━━ INPUT FOR THIS TASK ━━
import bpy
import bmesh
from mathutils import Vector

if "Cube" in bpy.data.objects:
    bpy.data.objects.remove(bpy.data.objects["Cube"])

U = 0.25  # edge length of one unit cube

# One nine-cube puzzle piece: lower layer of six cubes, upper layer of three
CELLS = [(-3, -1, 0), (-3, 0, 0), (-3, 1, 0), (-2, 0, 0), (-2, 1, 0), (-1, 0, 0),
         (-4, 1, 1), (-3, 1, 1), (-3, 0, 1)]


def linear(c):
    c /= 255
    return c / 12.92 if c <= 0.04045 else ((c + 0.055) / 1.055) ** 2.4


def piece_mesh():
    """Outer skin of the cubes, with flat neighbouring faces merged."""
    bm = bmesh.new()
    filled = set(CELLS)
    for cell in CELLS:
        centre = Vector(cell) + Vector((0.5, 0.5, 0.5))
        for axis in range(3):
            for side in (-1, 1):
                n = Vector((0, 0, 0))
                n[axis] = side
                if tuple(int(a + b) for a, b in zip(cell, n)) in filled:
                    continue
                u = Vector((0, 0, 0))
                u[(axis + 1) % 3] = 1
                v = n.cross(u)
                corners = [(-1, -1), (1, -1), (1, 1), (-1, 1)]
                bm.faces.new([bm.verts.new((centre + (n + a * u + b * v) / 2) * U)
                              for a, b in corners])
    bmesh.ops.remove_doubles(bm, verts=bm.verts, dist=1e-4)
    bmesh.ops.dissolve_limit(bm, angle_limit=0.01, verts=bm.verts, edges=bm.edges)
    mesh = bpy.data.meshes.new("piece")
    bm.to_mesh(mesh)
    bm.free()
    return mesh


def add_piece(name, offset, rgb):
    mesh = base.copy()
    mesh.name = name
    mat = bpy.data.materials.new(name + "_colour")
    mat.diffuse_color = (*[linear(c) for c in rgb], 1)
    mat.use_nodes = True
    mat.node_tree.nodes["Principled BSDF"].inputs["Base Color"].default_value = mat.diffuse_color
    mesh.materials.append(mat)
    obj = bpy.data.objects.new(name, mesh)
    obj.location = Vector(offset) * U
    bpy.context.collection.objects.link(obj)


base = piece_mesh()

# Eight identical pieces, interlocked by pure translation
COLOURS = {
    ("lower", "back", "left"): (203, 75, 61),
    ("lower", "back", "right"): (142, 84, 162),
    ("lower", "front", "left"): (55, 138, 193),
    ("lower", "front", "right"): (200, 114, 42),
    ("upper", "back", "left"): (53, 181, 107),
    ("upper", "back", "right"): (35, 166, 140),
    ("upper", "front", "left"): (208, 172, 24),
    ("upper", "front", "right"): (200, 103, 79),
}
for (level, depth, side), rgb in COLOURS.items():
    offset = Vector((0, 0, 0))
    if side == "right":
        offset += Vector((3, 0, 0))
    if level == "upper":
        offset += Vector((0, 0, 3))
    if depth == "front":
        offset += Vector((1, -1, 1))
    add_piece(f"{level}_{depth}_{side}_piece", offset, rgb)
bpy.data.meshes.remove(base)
━━━
## WHAT IS NEEDED
Above are the lines; repeat exactly the ones from the line containing "u = Vector((0, 0, 0))" down to the line containing "for a, b in corners])", both inclusive.

## TASK SOLUTION
                u = Vector((0, 0, 0))
                u[(axis + 1) % 3] = 1
                v = n.cross(u)
                corners = [(-1, -1), (1, -1), (1, 1), (-1, 1)]
                bm.faces.new([bm.verts.new((centre + (n + a * u + b * v) / 2) * U)
                              for a, b in corners])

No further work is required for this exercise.